PROMPT: In the entries that follow, find each line with the word "circle" and copy it.
▬▬▬▬▬▬▬▬▬▬
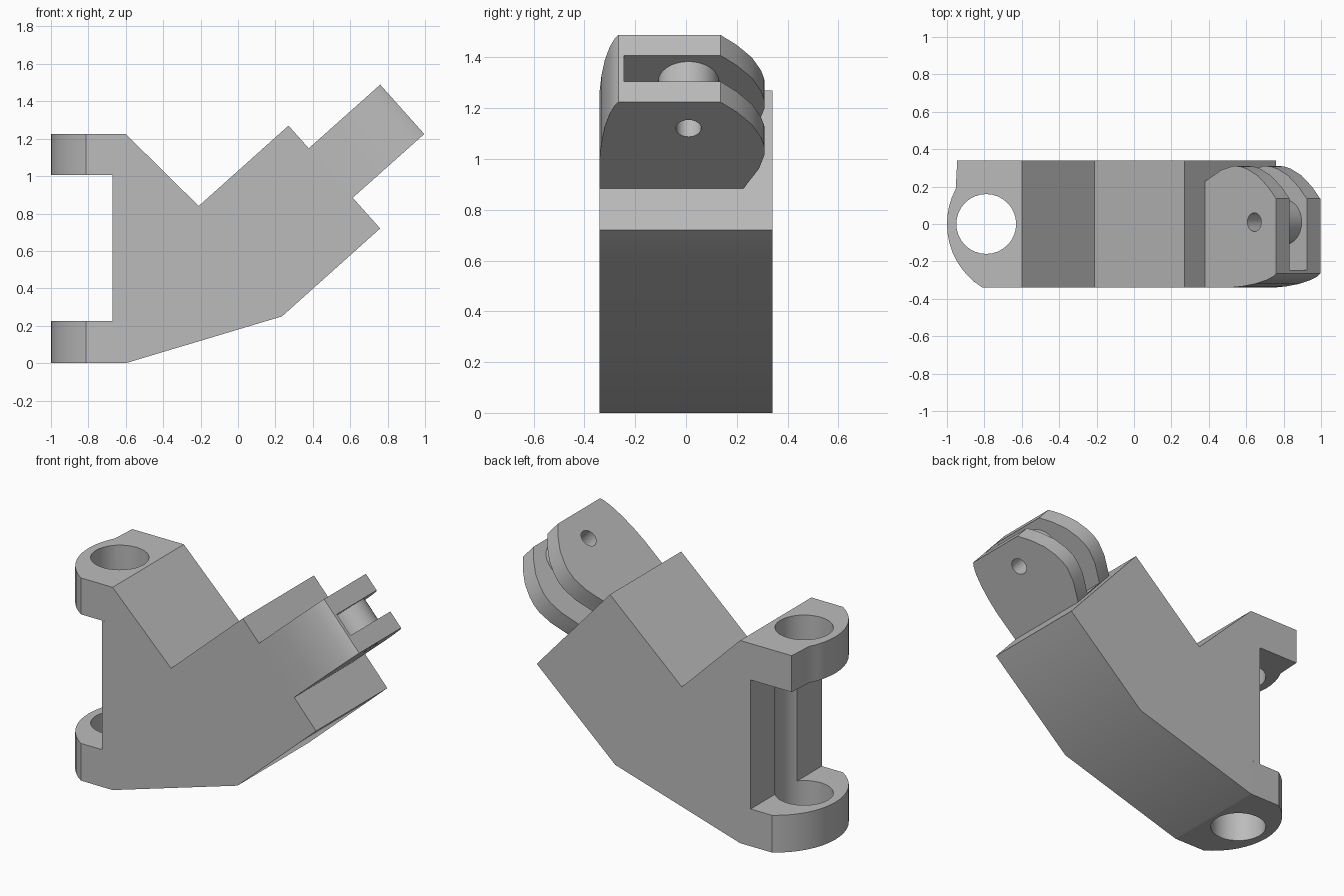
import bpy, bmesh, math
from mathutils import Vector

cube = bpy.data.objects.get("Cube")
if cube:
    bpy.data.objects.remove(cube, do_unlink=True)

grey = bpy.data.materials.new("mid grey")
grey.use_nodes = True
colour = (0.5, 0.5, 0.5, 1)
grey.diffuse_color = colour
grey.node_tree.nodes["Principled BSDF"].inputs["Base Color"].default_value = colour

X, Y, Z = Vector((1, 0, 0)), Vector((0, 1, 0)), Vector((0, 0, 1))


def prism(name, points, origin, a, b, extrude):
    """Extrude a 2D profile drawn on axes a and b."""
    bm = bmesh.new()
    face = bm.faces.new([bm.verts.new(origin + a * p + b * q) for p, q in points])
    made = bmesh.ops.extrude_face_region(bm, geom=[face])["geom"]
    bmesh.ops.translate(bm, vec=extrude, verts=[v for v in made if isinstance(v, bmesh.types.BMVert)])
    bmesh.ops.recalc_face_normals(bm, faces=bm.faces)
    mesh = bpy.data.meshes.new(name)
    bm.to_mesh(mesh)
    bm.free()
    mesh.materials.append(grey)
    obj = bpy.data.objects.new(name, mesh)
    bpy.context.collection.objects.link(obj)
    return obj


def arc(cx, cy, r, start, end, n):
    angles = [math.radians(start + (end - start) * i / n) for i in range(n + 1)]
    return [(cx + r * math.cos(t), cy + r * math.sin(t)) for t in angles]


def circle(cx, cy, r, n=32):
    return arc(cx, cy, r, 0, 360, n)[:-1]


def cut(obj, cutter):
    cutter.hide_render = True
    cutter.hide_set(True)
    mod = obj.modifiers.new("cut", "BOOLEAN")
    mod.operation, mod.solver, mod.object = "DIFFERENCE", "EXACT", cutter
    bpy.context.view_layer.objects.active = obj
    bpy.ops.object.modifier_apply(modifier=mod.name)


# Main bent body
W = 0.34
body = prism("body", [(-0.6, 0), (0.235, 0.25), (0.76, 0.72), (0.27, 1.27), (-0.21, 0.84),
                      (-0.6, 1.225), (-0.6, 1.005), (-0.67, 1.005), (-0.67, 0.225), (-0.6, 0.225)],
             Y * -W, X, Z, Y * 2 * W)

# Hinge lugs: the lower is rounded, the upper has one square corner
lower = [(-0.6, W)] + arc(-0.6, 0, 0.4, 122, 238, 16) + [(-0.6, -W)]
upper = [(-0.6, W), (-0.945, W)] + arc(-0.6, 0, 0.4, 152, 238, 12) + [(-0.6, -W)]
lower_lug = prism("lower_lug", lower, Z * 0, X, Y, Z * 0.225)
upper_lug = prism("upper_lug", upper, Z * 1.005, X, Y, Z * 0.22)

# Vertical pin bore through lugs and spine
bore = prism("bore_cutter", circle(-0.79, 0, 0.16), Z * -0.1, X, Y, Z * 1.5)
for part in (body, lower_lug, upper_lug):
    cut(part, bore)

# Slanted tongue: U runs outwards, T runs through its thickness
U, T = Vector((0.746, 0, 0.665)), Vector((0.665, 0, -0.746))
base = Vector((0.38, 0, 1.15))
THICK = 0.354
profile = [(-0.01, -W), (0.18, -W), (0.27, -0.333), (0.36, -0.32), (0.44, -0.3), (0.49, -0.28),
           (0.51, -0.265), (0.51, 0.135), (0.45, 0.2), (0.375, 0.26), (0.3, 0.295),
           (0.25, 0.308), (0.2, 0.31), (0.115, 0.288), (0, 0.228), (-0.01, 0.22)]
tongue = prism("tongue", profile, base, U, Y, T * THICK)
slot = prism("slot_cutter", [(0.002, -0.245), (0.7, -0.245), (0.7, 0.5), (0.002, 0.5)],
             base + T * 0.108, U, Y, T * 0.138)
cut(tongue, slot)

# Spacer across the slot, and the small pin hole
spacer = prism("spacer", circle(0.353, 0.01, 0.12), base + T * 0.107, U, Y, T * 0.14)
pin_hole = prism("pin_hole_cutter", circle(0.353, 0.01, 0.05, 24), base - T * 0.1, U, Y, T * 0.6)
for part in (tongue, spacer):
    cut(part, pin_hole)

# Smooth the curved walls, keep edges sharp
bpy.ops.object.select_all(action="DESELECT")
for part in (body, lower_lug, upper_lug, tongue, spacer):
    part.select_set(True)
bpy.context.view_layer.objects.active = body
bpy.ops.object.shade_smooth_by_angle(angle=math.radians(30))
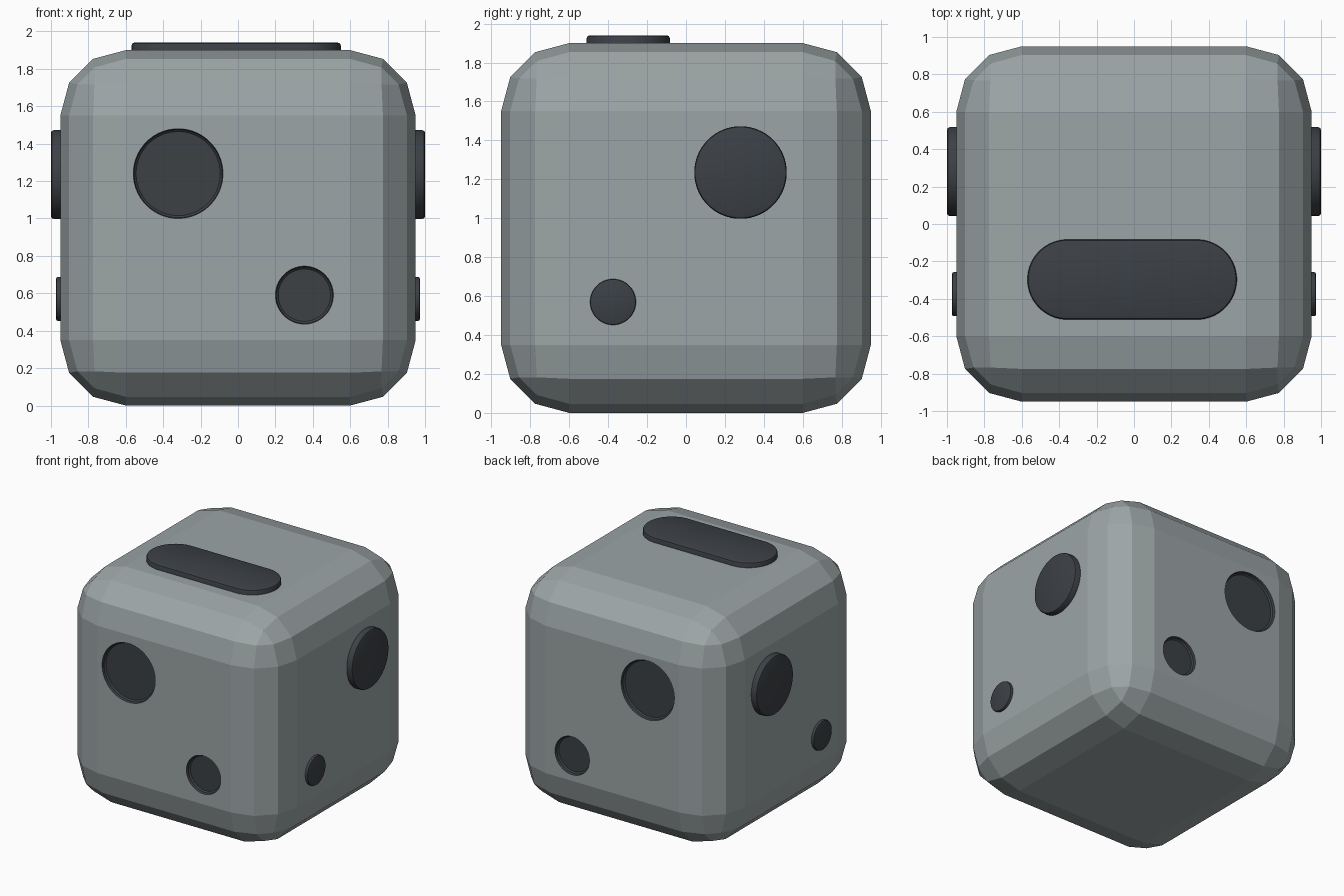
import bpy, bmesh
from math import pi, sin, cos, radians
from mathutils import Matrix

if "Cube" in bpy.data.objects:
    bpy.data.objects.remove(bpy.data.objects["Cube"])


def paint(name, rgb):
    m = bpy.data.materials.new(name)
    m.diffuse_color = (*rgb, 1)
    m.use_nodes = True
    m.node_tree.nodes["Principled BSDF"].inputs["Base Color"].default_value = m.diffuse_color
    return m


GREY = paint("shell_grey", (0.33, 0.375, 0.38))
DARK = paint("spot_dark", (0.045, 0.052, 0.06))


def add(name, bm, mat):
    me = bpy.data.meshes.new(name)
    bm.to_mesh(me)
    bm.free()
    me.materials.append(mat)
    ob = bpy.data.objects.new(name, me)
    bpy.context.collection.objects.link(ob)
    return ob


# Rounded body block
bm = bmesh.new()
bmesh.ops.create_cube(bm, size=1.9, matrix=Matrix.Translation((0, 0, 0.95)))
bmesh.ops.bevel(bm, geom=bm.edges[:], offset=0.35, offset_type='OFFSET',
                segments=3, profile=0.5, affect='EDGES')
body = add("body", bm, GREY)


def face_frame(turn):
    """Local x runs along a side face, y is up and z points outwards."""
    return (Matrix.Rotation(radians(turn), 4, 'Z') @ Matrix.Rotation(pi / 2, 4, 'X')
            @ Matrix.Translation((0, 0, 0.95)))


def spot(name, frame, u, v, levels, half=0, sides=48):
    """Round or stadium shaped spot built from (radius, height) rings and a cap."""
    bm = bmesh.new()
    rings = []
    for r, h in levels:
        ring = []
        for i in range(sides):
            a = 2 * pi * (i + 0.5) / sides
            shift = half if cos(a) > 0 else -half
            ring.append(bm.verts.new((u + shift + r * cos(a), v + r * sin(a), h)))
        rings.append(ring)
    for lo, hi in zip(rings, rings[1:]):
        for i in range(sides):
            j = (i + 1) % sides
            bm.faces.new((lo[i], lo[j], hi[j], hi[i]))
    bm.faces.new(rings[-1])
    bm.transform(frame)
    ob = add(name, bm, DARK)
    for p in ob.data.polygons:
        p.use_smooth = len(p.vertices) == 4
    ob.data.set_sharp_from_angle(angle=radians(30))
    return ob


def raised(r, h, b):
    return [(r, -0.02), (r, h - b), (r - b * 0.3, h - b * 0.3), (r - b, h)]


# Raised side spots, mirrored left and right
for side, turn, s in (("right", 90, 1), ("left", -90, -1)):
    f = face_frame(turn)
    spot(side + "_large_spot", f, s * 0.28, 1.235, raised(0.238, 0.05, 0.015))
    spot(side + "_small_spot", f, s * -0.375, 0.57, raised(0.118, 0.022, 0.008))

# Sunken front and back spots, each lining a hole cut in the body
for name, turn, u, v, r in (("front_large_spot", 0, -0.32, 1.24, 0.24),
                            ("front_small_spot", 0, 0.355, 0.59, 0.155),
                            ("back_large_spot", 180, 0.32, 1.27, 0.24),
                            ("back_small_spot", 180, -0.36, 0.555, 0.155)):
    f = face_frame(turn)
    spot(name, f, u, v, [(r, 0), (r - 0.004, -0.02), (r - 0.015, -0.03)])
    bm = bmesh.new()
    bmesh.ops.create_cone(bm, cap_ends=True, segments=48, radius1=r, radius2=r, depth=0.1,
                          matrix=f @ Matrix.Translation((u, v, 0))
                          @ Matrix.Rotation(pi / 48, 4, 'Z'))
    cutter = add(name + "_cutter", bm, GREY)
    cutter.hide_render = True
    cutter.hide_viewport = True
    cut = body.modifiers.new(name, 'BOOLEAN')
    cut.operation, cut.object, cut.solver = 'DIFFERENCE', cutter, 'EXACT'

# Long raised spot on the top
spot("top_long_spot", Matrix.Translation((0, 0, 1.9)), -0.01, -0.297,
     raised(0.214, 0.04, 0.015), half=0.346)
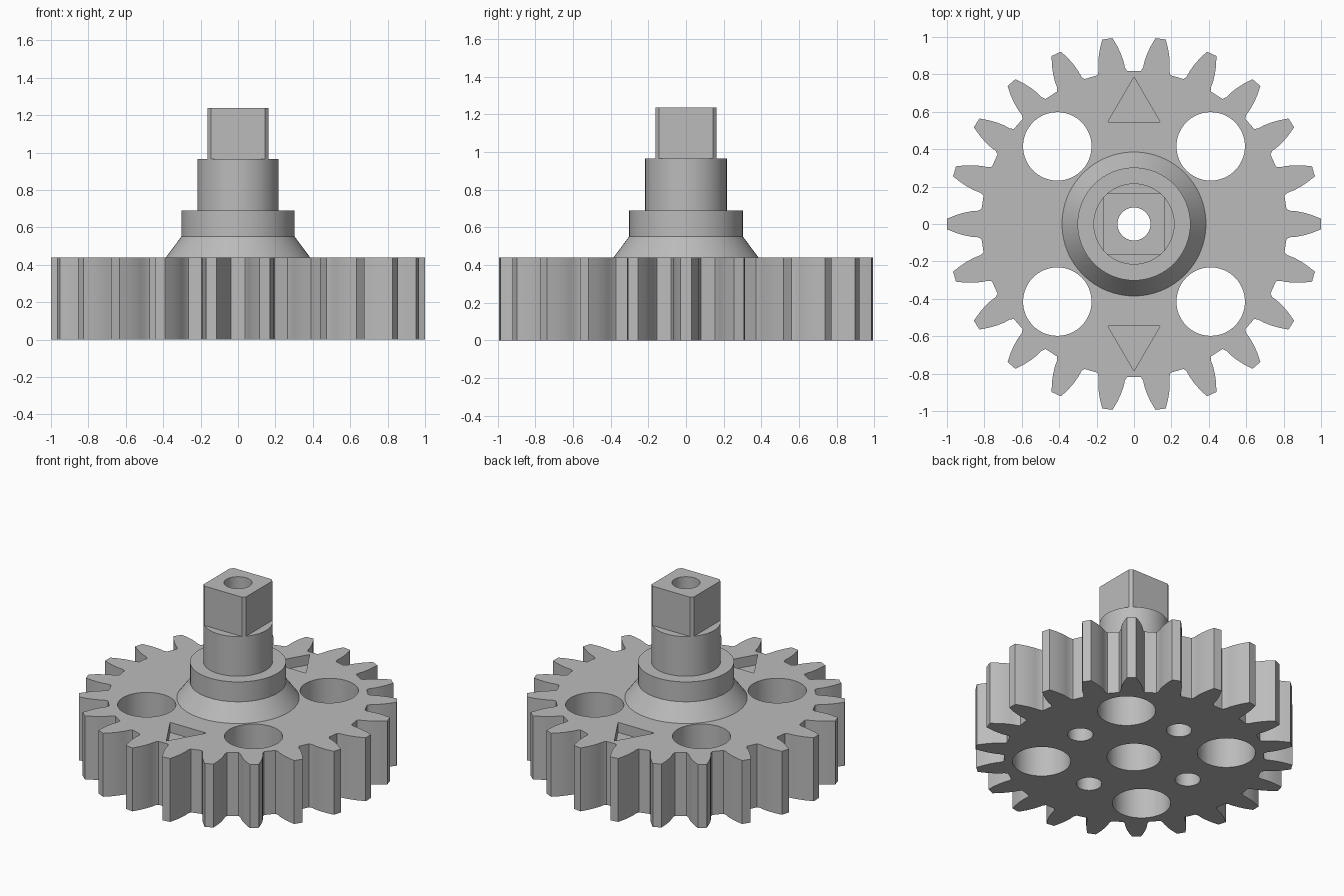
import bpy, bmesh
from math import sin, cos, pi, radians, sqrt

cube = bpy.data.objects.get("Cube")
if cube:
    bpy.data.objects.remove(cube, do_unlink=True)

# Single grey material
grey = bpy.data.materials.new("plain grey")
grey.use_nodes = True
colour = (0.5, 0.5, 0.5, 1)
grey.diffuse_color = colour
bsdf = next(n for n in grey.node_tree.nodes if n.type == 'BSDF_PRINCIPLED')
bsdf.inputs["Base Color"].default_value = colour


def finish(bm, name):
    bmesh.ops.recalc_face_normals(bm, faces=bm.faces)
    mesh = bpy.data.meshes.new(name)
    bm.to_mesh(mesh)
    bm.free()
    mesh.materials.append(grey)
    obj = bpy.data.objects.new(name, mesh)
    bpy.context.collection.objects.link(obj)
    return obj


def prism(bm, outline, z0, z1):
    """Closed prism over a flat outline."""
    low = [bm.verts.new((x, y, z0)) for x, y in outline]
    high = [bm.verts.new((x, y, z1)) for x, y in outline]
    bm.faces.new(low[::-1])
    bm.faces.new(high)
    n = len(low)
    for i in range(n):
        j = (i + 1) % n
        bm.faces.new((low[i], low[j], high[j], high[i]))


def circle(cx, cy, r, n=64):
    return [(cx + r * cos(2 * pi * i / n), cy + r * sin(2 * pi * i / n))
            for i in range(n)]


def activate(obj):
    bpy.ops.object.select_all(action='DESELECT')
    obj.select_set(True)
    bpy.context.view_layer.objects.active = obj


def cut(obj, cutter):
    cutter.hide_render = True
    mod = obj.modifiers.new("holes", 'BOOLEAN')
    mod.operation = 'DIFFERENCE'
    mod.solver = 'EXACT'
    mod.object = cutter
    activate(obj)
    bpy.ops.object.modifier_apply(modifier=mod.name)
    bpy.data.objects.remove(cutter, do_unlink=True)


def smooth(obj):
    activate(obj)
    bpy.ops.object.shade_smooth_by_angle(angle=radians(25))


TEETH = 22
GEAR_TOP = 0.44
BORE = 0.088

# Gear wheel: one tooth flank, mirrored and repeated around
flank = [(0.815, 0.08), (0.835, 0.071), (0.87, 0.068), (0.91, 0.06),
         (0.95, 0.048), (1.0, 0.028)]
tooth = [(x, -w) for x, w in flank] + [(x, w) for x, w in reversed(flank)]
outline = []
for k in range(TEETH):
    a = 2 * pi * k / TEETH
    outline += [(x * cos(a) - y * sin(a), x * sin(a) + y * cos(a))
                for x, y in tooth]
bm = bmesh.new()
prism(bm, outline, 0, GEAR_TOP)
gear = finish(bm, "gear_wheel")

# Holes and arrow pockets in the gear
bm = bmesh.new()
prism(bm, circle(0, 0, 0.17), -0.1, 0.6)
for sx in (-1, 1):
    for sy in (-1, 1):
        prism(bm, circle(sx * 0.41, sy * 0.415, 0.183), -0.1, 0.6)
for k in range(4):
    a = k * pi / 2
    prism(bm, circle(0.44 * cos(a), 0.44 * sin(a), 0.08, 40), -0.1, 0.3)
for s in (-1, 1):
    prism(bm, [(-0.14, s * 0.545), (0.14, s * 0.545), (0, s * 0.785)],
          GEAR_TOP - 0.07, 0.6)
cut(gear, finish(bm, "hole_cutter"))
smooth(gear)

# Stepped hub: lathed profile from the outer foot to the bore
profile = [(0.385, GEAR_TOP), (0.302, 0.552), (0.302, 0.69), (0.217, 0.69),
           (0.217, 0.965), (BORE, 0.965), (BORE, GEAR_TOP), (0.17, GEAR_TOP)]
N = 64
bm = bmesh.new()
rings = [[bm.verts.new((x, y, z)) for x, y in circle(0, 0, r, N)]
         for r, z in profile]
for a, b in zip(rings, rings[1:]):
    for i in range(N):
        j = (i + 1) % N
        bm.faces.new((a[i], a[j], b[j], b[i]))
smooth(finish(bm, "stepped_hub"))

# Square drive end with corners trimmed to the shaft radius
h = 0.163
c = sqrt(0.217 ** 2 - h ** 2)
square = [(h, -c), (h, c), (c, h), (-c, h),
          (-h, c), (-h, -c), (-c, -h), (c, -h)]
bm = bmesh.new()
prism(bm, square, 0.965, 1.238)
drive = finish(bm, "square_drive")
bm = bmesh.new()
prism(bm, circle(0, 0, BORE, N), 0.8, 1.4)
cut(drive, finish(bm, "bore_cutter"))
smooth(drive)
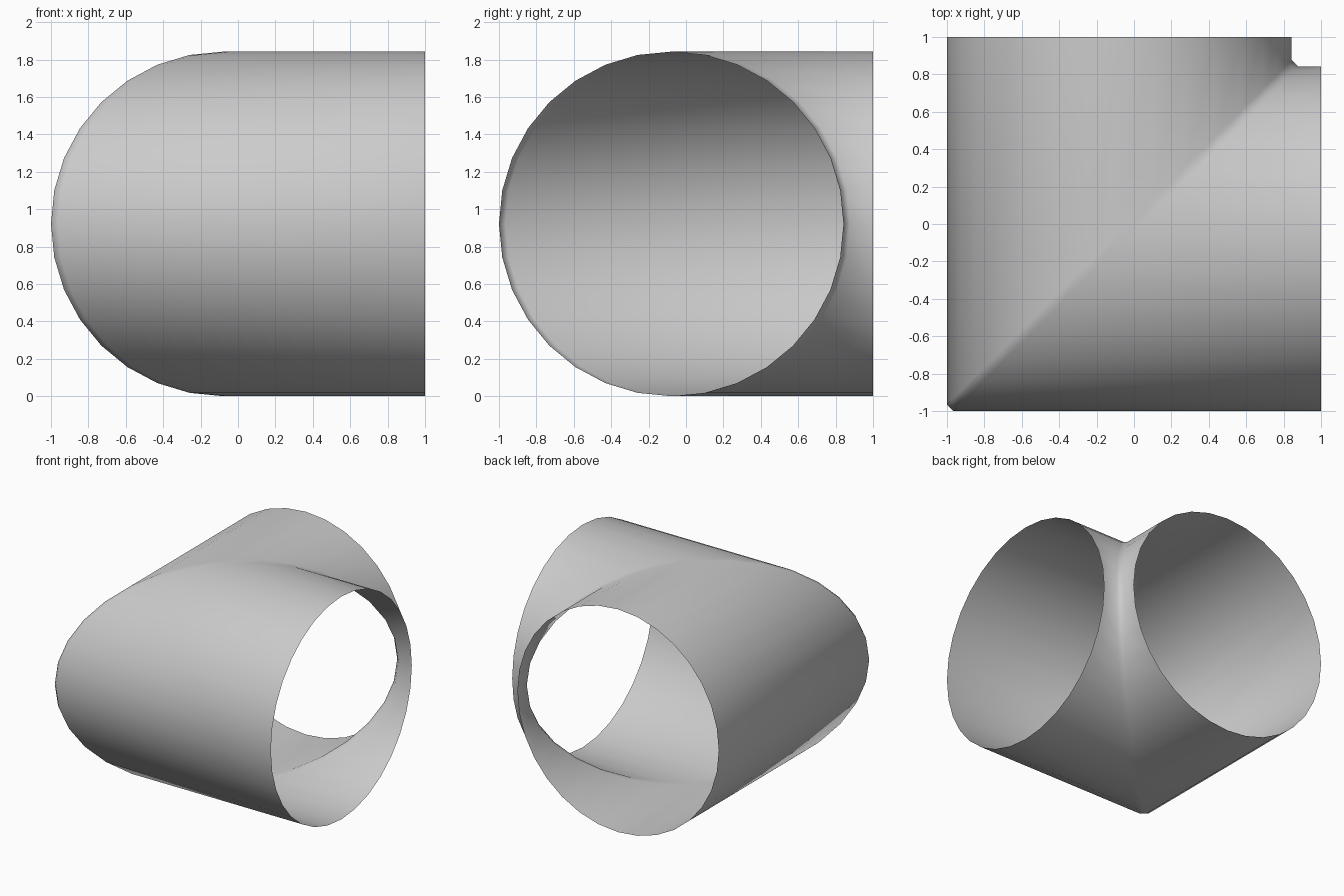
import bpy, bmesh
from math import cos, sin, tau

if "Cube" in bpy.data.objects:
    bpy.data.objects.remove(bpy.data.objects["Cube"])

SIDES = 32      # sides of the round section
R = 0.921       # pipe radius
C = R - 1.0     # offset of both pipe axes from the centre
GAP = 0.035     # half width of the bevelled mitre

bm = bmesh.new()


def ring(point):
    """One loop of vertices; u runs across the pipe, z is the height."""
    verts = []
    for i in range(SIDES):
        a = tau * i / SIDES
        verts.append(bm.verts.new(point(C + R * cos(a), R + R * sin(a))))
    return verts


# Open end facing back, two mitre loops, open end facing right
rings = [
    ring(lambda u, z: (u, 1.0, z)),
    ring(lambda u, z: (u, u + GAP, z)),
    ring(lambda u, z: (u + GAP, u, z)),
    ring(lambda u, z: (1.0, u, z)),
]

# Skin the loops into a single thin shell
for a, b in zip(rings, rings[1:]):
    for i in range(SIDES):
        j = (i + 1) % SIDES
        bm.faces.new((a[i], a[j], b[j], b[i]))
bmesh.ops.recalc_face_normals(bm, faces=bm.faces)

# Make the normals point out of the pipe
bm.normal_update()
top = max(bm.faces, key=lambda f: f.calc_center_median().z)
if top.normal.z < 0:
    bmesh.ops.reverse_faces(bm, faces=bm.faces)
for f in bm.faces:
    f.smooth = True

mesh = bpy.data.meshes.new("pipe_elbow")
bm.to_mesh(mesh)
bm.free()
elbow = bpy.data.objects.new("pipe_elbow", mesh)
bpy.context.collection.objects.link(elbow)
▬▬▬▬▬▬▬▬▬▬
TASK OUTPUT:
def circle(cx, cy, r, n=32):
bore = prism("bore_cutter", circle(-0.79, 0, 0.16), Z * -0.1, X, Y, Z * 1.5)
spacer = prism("spacer", circle(0.353, 0.01, 0.12), base + T * 0.107, U, Y, T * 0.14)
pin_hole = prism("pin_hole_cutter", circle(0.353, 0.01, 0.05, 24), base - T * 0.1, U, Y, T * 0.6)
def circle(cx, cy, r, n=64):
prism(bm, circle(0, 0, 0.17), -0.1, 0.6)
        prism(bm, circle(sx * 0.41, sy * 0.415, 0.183), -0.1, 0.6)
    prism(bm, circle(0.44 * cos(a), 0.44 * sin(a), 0.08, 40), -0.1, 0.3)
rings = [[bm.verts.new((x, y, z)) for x, y in circle(0, 0, r, N)]
prism(bm, circle(0, 0, BORE, N), 0.8, 1.4)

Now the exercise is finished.